Place cookware upside down on the top rack of the oven.
Bake the cookware for at least one hour. After the hour, turn the oven off and let the cookware cool in the oven.
Store the cookware uncovered, in a dry place when cooled.
For over 112 years, Lodge has provided quality cast iron cookware and accessories, with a broad and innovative assortment. Our continued commitment to quality enables Lodge to offer a superior product line.
We measure from outside rim to outside rim across the top of the cookware, not the bottom.
We recommend using wood or silicone utensils to avoid scratching.
Soap and detergent are used to break down and remove oils. Since the seasoning of your cast iron consists of oil, cleaning with soap will strip or remove the seasoning from cookware.
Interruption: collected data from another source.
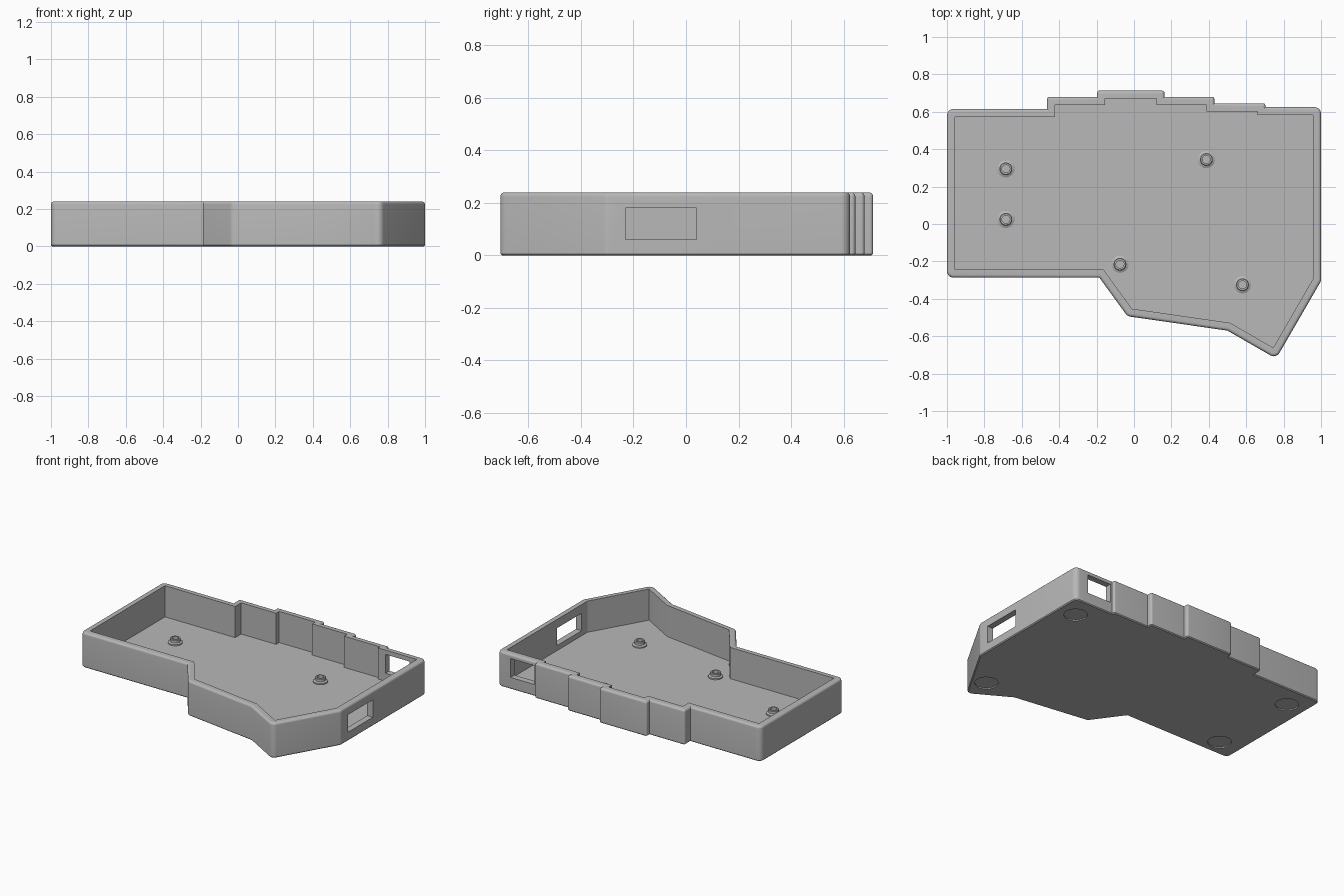
import bpy
import bmesh
import math
from mathutils import Vector

HEIGHT, FLOOR, WALL, FILLET = 0.24, 0.025, 0.043, 0.016
BIG, SMALL = 0.035, 0.013

if "Cube" in bpy.data.objects:
    bpy.data.objects.remove(bpy.data.objects["Cube"])

grey = bpy.data.materials.new("plain_grey")
grey.use_nodes = True
grey.diffuse_color = (0.48, 0.48, 0.48, 1)
grey.node_tree.nodes["Principled BSDF"].inputs["Base Color"].default_value = (0.48, 0.48, 0.48, 1)

# Outer outline, counter-clockwise: (x, y, corner radius); inside corners stay sharp
outline = [
    (-1, -0.287, BIG), (-0.185, -0.287, 0), (-0.035, -0.493, BIG),
    (0.5, -0.57, 0), (0.76, -0.72, BIG), (1, -0.305, BIG), (1, 0.625, BIG),
    (0.703, 0.625, 0), (0.703, 0.645, SMALL), (0.43, 0.645, 0),
    (0.43, 0.68, SMALL), (0.163, 0.68, 0), (0.163, 0.713, SMALL),
    (-0.198, 0.713, SMALL), (-0.198, 0.68, 0), (-0.465, 0.68, SMALL),
    (-0.465, 0.615, 0), (-1, 0.615, BIG),
]


def outline_loop(inset, steps=6):
    """Outline moved inward by inset, with rounded outside corners."""
    pts = [Vector(p[:2]) for p in outline]
    loop = []
    for i, p in enumerate(pts):
        radius = outline[i][2]
        a = (p - pts[i - 1]).normalized()
        b = (pts[(i + 1) % len(pts)] - p).normalized()
        na, nb = Vector((-a.y, a.x)), Vector((-b.y, b.x))
        centre = p + (na + nb) / (1 + na.dot(nb)) * max(radius, inset)
        for k in range(steps + 1 if radius else 1):
            t = k / steps
            turn = math.atan2(a.x * b.y - a.y * b.x, a.dot(b)) * t
            d = Vector((-na.x * math.cos(turn) + na.y * math.sin(turn),
                        -na.x * math.sin(turn) - na.y * math.cos(turn)))
            loop.append(centre + d * max(radius - inset, 0))
    return loop


def finish(bm, name, smooth=True):
    bmesh.ops.remove_doubles(bm, verts=bm.verts, dist=1e-5)
    bmesh.ops.recalc_face_normals(bm, faces=bm.faces)
    mesh = bpy.data.meshes.new(name)
    bm.to_mesh(mesh)
    bm.free()
    mesh.materials.append(grey)
    obj = bpy.data.objects.new(name, mesh)
    bpy.context.collection.objects.link(obj)
    if smooth:
        smooth_shade(obj)
    return obj


def smooth_shade(obj):
    bpy.ops.object.select_all(action='DESELECT')
    obj.select_set(True)
    bpy.context.view_layer.objects.active = obj
    bpy.ops.object.shade_smooth_by_angle(angle=math.radians(30))


def bridge(bm, low, high):
    n = len(low)
    for i in range(n):
        j = (i + 1) % n
        bm.faces.new((low[i], low[j], high[j], high[i]))


# Tray: stacked outline loops from underside, over the rounded rim, to the floor
section = [(0.006, 0), (0, 0.006)]
for k in range(6):
    ang = math.pi / 2 * k / 5
    section.append((FILLET * (1 - math.cos(ang)), HEIGHT - FILLET * (1 - math.sin(ang))))
section += [(WALL, HEIGHT), (WALL, FLOOR)]
bm = bmesh.new()
loops = [[bm.verts.new((p.x, p.y, z)) for p in outline_loop(inset)] for inset, z in section]
for low, high in zip(loops, loops[1:]):
    bridge(bm, low, high)
bm.faces.new(loops[0][::-1])
bm.faces.new(loops[-1])
tray = finish(bm, "case_tray", smooth=False)


# Openings: side window, back window and round foot recesses
def box_cutter(name, lo, hi):
    bm = bmesh.new()
    bmesh.ops.create_cube(bm, size=1)
    lo, hi = Vector(lo), Vector(hi)
    for v in bm.verts:
        v.co = (lo + hi) / 2 + v.co * (hi - lo)
    return finish(bm, name, smooth=False)


def disc_cutter(name, x, y, radius, depth):
    bm = bmesh.new()
    bmesh.ops.create_cone(bm, cap_ends=True, segments=40, radius1=radius, radius2=radius, depth=2 * depth)
    bmesh.ops.translate(bm, verts=bm.verts, vec=(x, y, 0))
    return finish(bm, name, smooth=False)


cutters = [
    box_cutter("side_window_cutter", (0.9, -0.23, 0.06), (1.1, 0.04, 0.18)),
    box_cutter("back_window_cutter", (0.717, 0.5, 0.08), (0.9, 0.7, 0.21)),
]
for x, y in [(0.87, 0.47), (0.75, -0.54), (-0.86, 0.46), (-0.84, -0.17)]:
    cutters.append(disc_cutter("foot_recess_cutter", x, y, 0.074, 0.008))
for cutter in cutters:
    cutter.hide_render = True
    mod = tray.modifiers.new("opening", 'BOOLEAN')
    mod.operation, mod.solver, mod.object = 'DIFFERENCE', 'EXACT', cutter
bpy.context.view_layer.update()
cut_mesh = bpy.data.meshes.new_from_object(tray.evaluated_get(bpy.context.evaluated_depsgraph_get()))
tray.modifiers.clear()
tray.data = cut_mesh
for cutter in cutters:
    bpy.data.objects.remove(cutter)
smooth_shade(tray)

# Screw standoffs: wide foot, collar and blind hole, turned from a profile
profile = [(0.046, -0.003), (0.046, 0.008), (0.034, 0.014), (0.034, 0.031),
           (0.030, 0.035), (0.021, 0.035), (0.021, 0.006)]
for x, y in [(-0.685, 0.295), (-0.685, 0.025), (-0.075, -0.215), (0.58, -0.325), (0.387, 0.345)]:
    bm = bmesh.new()
    rings = [[bm.verts.new((x + r * math.cos(math.tau * i / 32), y + r * math.sin(math.tau * i / 32), FLOOR + z))
              for i in range(32)] for r, z in profile]
    for low, high in zip(rings, rings[1:]):
        bridge(bm, low, high)
    bm.faces.new(rings[0][::-1])
    bm.faces.new(rings[-1])
    finish(bm, "screw_standoff")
Foods which are very acidic (i.e. beans, tomatoes, citrus juices, etc.) should not be cooked in a cast iron utensil until the cookware is highly seasoned. The high acidity of these foods will strip the seasoning and result in discoloration and metallic tasting food. Wait until cast iron is better seasoned to cook these types of foods.
Lodge is a zero hazardous waste stream foundry. Lodge designed a vegetable oil recycler for the seasoning process to reduce waste and unusable oil is recycled and used as biodiesel generator. Lodge uses recycled and biodegradable packing materials. Reuse of foundry sand used in the casting process is recycled and unusable sand, working to purify the water of the local streams and planting trees to improve air quality and beautification.
Lodge is the oldest family-owned cookware foundry in America. Since 1896, the Lodge family has been casting premium iron cookware at their Tennessee foundry. Starting with raw materials and finishing with their seasoning process, they continue to improve on the highest quality standards that go into every piece we make. As the sole American manufacturer of cast iron cookware, they are proud to carry on the legacy started by founder Joseph Lodge. Lodge doesn't just make cast iron; they make heirlooms that bring people together for generations.
My parents bought a new induction range and had to get a fancy new set of pots to work with the oven. I got this Dutch Oven for them a few months after they got the new pots. Read morePublished 17 months ago by Brock Ciochetti
I purchased the Dutch oven to bake bread in. I use it with the skillet on the bottom. I might try the model that looks the same, but is just a little smaller and has at fry pan... Read morePublished 19 months ago by PNo